Malva rotundifolia Linn. Malvaceae. Mallow.
Europe and neighboring Asia. In Egypt, especially upon the banks of the Nile, the mallow is extensively cultivated and is used as a potherb by the natives. This plant reached northeast America before 1669 and it is mentioned by Josselyn. It is now naturalized in waste places and in cultivated grounds. The mallow was formerly among the culinary herbs but is used now only in infusion or decoction in medicine on account of its mucilaginous properties. Unger says Pythagoras thought much of this plant as a spinach and among the Greeks, as well as among the Romans, it was at one time much esteemed. Mallow and Asphodell were raised at Delos for the temple of Apollo, as a symbol of the first nourishment of man. It was known to Camerarius, 1588, and was known only to Dodonaeus, 1616, as a cultivated plant. At the present day, the young shoots are used as a salad in southern France and Italy.

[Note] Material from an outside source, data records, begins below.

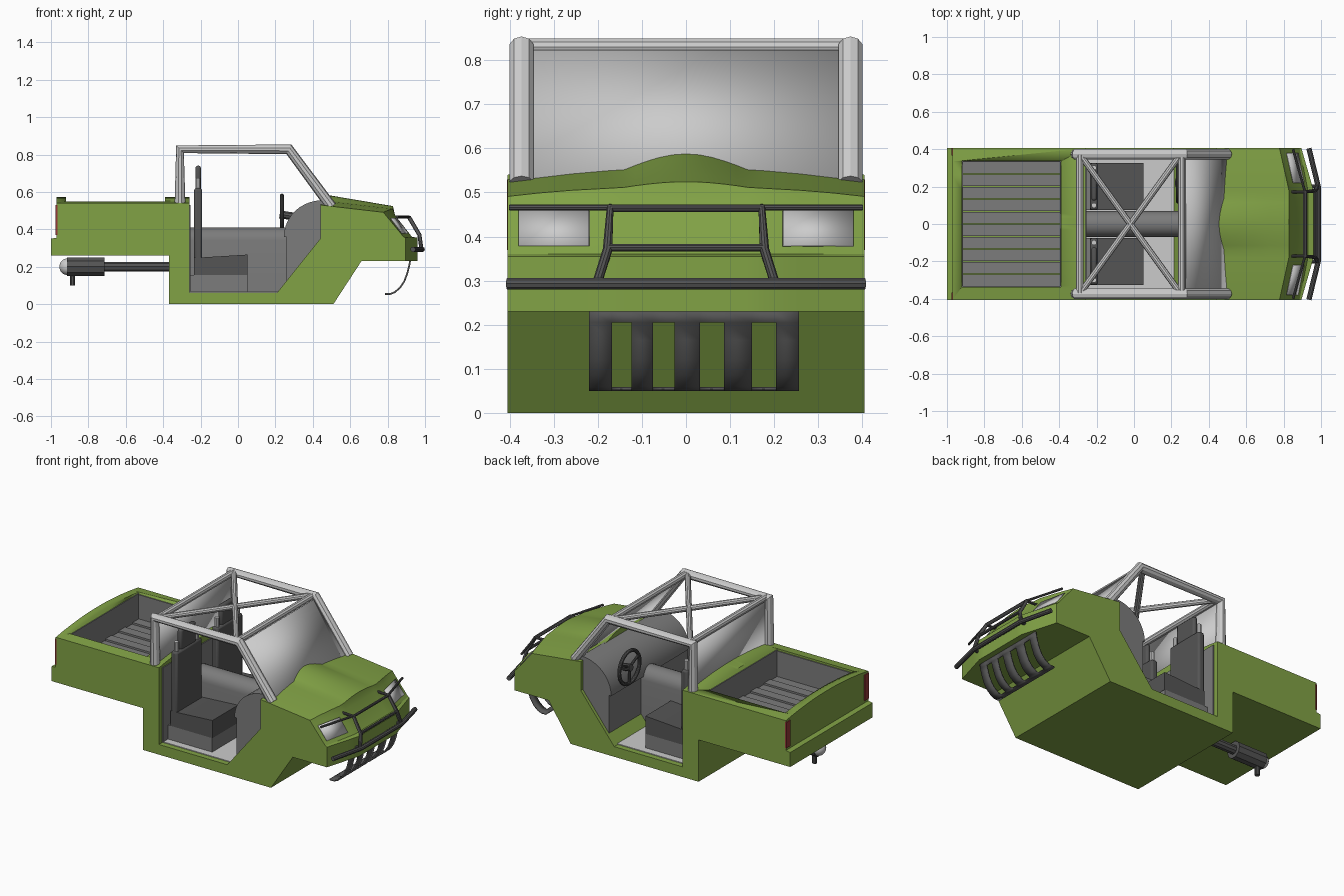
import bpy, bmesh, math
from mathutils import Vector

if "Cube" in bpy.data.objects:
    bpy.data.objects.remove(bpy.data.objects["Cube"])


def material(name, rgb):
    m = bpy.data.materials.new(name)
    m.diffuse_color = (*rgb, 1)
    m.use_nodes = True
    m.node_tree.nodes["Principled BSDF"].inputs["Base Color"].default_value = m.diffuse_color
    return m


GREEN = material("green_paint", (0.22, 0.36, 0.06))
DARK = material("dark_grey", (0.09, 0.09, 0.09))
MID = material("mid_grey", (0.2, 0.2, 0.2))
RED = material("red_lamp", (0.3, 0.04, 0.04))


def activate(ob):
    bpy.ops.object.select_all(action='DESELECT')
    ob.select_set(True)
    bpy.context.view_layer.objects.active = ob


def finish(ob, mat=None):
    if mat:
        ob.data.materials.clear()
        ob.data.materials.append(mat)
    activate(ob)
    bpy.ops.object.shade_smooth_by_angle(angle=math.radians(25))
    return ob


def mesh(name, verts, faces, mat=None, thick=0):
    me = bpy.data.meshes.new(name)
    me.from_pydata(verts, [], faces)
    bm = bmesh.new()
    bm.from_mesh(me)
    bmesh.ops.recalc_face_normals(bm, faces=bm.faces)
    bm.to_mesh(me)
    bm.free()
    ob = bpy.data.objects.new(name, me)
    bpy.context.collection.objects.link(ob)
    if thick:
        ob.modifiers.new("thickness", 'SOLIDIFY').thickness = thick
    return finish(ob, mat)


def loft(name, ys, profile, mat=None):
    """Solid through one xz profile per y position."""
    rows = [[(x, y, z) for x, z in profile(y)] for y in ys]
    n = len(rows[0])
    faces = [tuple(range(n)), tuple(range((len(ys) - 1) * n, len(ys) * n))]
    for i in range(len(ys) - 1):
        for j in range(n):
            k = (j + 1) % n
            faces.append((i * n + j, i * n + k, i * n + n + k, i * n + n + j))
    return mesh(name, [v for r in rows for v in r], faces, mat)


def box(name, x, y, z, mat=None, bevel=0):
    ob = loft(name, y, lambda _: [(x[0], z[0]), (x[1], z[0]), (x[1], z[1]), (x[0], z[1])], mat)
    if bevel:
        b = ob.modifiers.new("bevel", 'BEVEL')
        b.width, b.segments = bevel, 2
    return ob


def tube(name, pts, r, mat=None, cyclic=False):
    cu = bpy.data.curves.new(name, 'CURVE')
    cu.dimensions = '3D'
    cu.bevel_depth, cu.bevel_resolution, cu.use_fill_caps = r, 3, True
    s = cu.splines.new('POLY')
    s.points.add(len(pts) - 1)
    for p, c in zip(s.points, pts):
        p.co = (*c, 1)
    s.use_cyclic_u = cyclic
    ob = bpy.data.objects.new(name, cu)
    bpy.context.collection.objects.link(ob)
    activate(ob)
    bpy.ops.object.convert(target='MESH')
    return finish(bpy.context.object, mat)


W = 0.405


def sweep(y):
    return min(1, (W - abs(y)) / 0.225)


def face_x(y, z):
    """Slanted headlight face."""
    t = (z - 0.36) / 0.125
    return (0.885 + 0.045 * sweep(y)) * (1 - t) + (0.79 + 0.05 * sweep(y)) * t


def hood_z(x, y):
    t = (x - 0.44) / 0.39
    z = 0.53 - 0.045 * t + 0.03 * (1 - (y / W) ** 2)
    if abs(y) < 0.14:
        z += 0.03 * (1 - 0.7 * t) * math.cos(y / 0.14 * math.pi / 2)
    return z


def body_profile(y):
    m, c = sweep(y), 0.54 + 0.033 * (1 - (y / W) ** 2)
    bx, top = 0.895 + 0.065 * m, face_x(y, 0.485)
    pts = [(-0.37, 0), (0.51, 0), (0.66, 0.23), (bx, 0.23), (bx, 0.355),
           (face_x(y, 0.36), 0.36), (top, 0.475)]
    pts += [(x, hood_z(x, y)) for x in (top - 0.012, 0.72, 0.64, 0.56, 0.48, 0.44)]
    return pts + [(0.44, 0.35), (0.21, 0.063), (-0.26, 0.063), (-0.26, c), (-0.97, c),
                  (-0.97, 0.355), (-1, 0.35), (-1, 0.26), (-0.37, 0.26)]


# body shell with the cargo bed cut out
half = [0.405, 0.335, 0.26, 0.18, 0.14, 0.115, 0.09, 0.06, 0.03]
body = loft("body", [-v for v in half] + [0] + half[::-1], body_profile, GREEN)
cutter = box("bed_cutter", (-0.92, -0.39), (-0.337, 0.337), (0.37, 0.8))
cut = body.modifiers.new("bed", 'BOOLEAN')
cut.operation, cut.object, cut.solver = 'DIFFERENCE', cutter, 'EXACT'
activate(body)
bpy.ops.object.modifier_apply(modifier="bed")
bpy.data.objects.remove(cutter)

# bed liner and planks
for s in (-1, 1):
    box("bed_side_liner", (-0.92, -0.39), sorted((s * 0.331, s * 0.338)), (0.37, 0.538), MID)
for x in (-0.921, -0.395):
    box("bed_end_liner", (x, x + 0.006), (-0.335, 0.335), (0.37, 0.545), MID)
for i in range(10):
    y = -0.335 + i * 0.067
    box("bed_plank", (-0.918, -0.392), (y + 0.003, y + 0.064), (0.365, 0.38 + 0.008 * (i % 2)), MID)

# cab interior
box("floor", (-0.258, 0.24), (-0.37, 0.37), (0.05, 0.068))
box("cab_rear_liner", (-0.262, -0.254), (-0.375, 0.375), (0.065, 0.53), MID)
arc = [(0.45 - 0.205 * math.cos(a), 0.36 + 0.195 * math.sin(a))
       for a in (i * math.pi / 20 for i in range(11))]
loft("dashboard", (-0.385, 0.385),
     lambda _: [(0.47, 0.07), (0.26, 0.07), (0.26, 0.36)] + arc + [(0.47, 0.54)], MID)
ring = [(0.07 * math.cos(i * math.pi / 12), 0.34 + 0.07 * math.sin(i * math.pi / 12)) for i in range(13)]
sect = [(0.07, 0.065)] + ring + [(-0.07, 0.065)]
n = len(sect)
mesh("transmission_tunnel", [(x, y, z) for x in (-0.257, 0.265) for y, z in sect],
     [tuple(range(n)), tuple(range(n, 2 * n))] +
     [(i, (i + 1) % n, n + (i + 1) % n, n + i) for i in range(n)], MID)

# seats with headrests
for c in (-0.2, 0.2):
    box("seat_base", (-0.255, 0.05), (c - 0.125, c + 0.125), (0.066, 0.155), MID)
    loft("seat_cushion", (c - 0.125, c + 0.125),
         lambda _: [(-0.235, 0.155), (0.052, 0.155), (0.052, 0.265), (-0.19, 0.25), (-0.235, 0.25)], DARK)
    box("seat_back", (-0.235, -0.192), (c - 0.125, c + 0.125), (0.15, 0.62), DARK, 0.012)
    box("headrest", (-0.228, -0.198), (c - 0.075, c + 0.075), (0.61, 0.74), DARK, 0.012)
    for s in (-1, 1):
        y = c + s * 0.1
        tube("seat_post", [(-0.214, y, 0.61), (-0.214, y, 0.675)], 0.014)

# steering wheel
hub = Vector((0.235, 0.22, 0.48))
rim = [hub + Vector((0, 0.1 * math.cos(a), 0.1 * math.sin(a)))
       for a in (i * math.tau / 28 for i in range(28))]
tube("steering_rim", rim, 0.011, DARK, True)
for i in (2, 12, 21):
    tube("steering_spoke", [hub, rim[i]], 0.008, DARK)
tube("steering_column", [hub - Vector((0.012, 0, 0)), hub + Vector((0.12, 0, -0.02))], 0.022, DARK)

# roll cage
for s in (-1, 1):
    y = s * 0.373
    tube("roll_bar", [(-0.31, y, 0.53), (-0.31, y, 0.828), (0.272, y, 0.828), (0.5, y, 0.52)], 0.029)
    tube("roof_brace", [(-0.29, -y, 0.83), (0.25, y, 0.83)], 0.017)
for x in (-0.29, 0.255):
    tube("cage_cross_bar", [(x, -0.37, 0.83), (x, 0.37, 0.83)], 0.02)
for name, x0, z0, x1, z1 in (("windshield", 0.275, 0.82, 0.49, 0.53), ("rear_window", -0.3, 0.82, -0.3, 0.54)):
    mesh(name, [(x0, -0.36, z0), (x0, 0.36, z0), (x1, 0.36, z1), (x1, -0.36, z1)], [(0, 1, 2, 3)], None, 0.006)

# lamps
for s in (-1, 1):
    corners = [(0.22, 0.38), (0.38, 0.38), (0.38, 0.46), (0.22, 0.46)]
    mesh("headlight", [(face_x(y, z) + 0.003, s * y, z) for y, z in corners], [(0, 1, 2, 3)], None, 0.004)
    box("tail_light", (-0.975, -0.965), sorted((s * 0.365, s * 0.406)), (0.37, 0.53), RED)

# brush guard
tube("guard_lower_bar", [(0.935, -0.405, 0.293), (0.985, -0.2, 0.293), (0.985, 0.2, 0.293), (0.935, 0.405, 0.293)], 0.014, DARK)
tube("guard_upper_bar", [(0.85, -0.4, 0.466), (0.915, -0.17, 0.466), (0.915, 0.17, 0.466), (0.85, 0.4, 0.466)], 0.007, DARK)
tube("guard_hoop", [(0.98, -0.2, 0.3), (0.97, -0.178, 0.37), (0.915, -0.172, 0.464),
                    (0.915, 0.172, 0.464), (0.97, 0.178, 0.37), (0.98, 0.2, 0.3)], 0.011, DARK)
tube("guard_middle_bar", [(0.968, -0.175, 0.375), (0.968, 0.175, 0.375)], 0.009, DARK)
for s in (-1, 1):
    tube("guard_mount", [(0.93, s * 0.2, 0.293), (0.985, s * 0.2, 0.293)], 0.01, DARK)
    tube("guard_top_mount", [(0.835, s * 0.172, 0.466), (0.915, s * 0.172, 0.464)], 0.008, DARK)

# curved, slotted skid plate
path = [(0.925, 0.232), (0.92, 0.205), (0.91, 0.165), (0.893, 0.12), (0.87, 0.085), (0.84, 0.06), (0.815, 0.05), (0.785, 0.05)]
ys = [-0.22, -0.168, -0.124, -0.075, -0.026, 0.032, 0.086, 0.15, 0.204, 0.256]
k = len(ys)
mesh("skid_plate", [(x, y, z) for x, z in path for y in ys],
     [(i * k + j, i * k + j + 1, i * k + k + j + 1, i * k + k + j)
      for i in range(len(path) - 1) for j in range(k - 1)
      if j % 2 == 0 or i in (0, len(path) - 2)], DARK, 0.009)

# exhaust
tube("exhaust_pipe", [(-0.36, 0, 0.2), (-0.73, 0, 0.2)], 0.028, DARK)
tube("muffler", [(-0.715, 0, 0.2), (-0.915, 0, 0.2)], 0.052, DARK)
tube("exhaust_tip", [(-0.885, 0, 0.17), (-0.885, 0, 0.1)], 0.014, DARK)
bpy.ops.mesh.primitive_uv_sphere_add(segments=20, ring_count=12, radius=0.045, location=(-0.91, 0, 0.2))
bpy.context.object.name = "muffler_cap"
finish(bpy.context.object)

Malva sylvestris Linn. Cheeses. High Mallow. Marsh Mallow.
Europe and temperate Asia. This mallow is sometimes cultivated in our gardens and, on account of its mucilaginous properties, finds use as a demulcent in medicine. It is a native of Europe and has become naturalized in this country. Johnson says the foliage, when boiled, forms a very wholesome vegetable, and the flat seeds are eaten by country people.
Malva verticillata Linn. Curled Mallow.
Europe, Asia and northern Africa. This plant is used in China as a vegetable.
Sturtevant's Edible Plants of the World, 1919, was edited by U. P. Hedrick.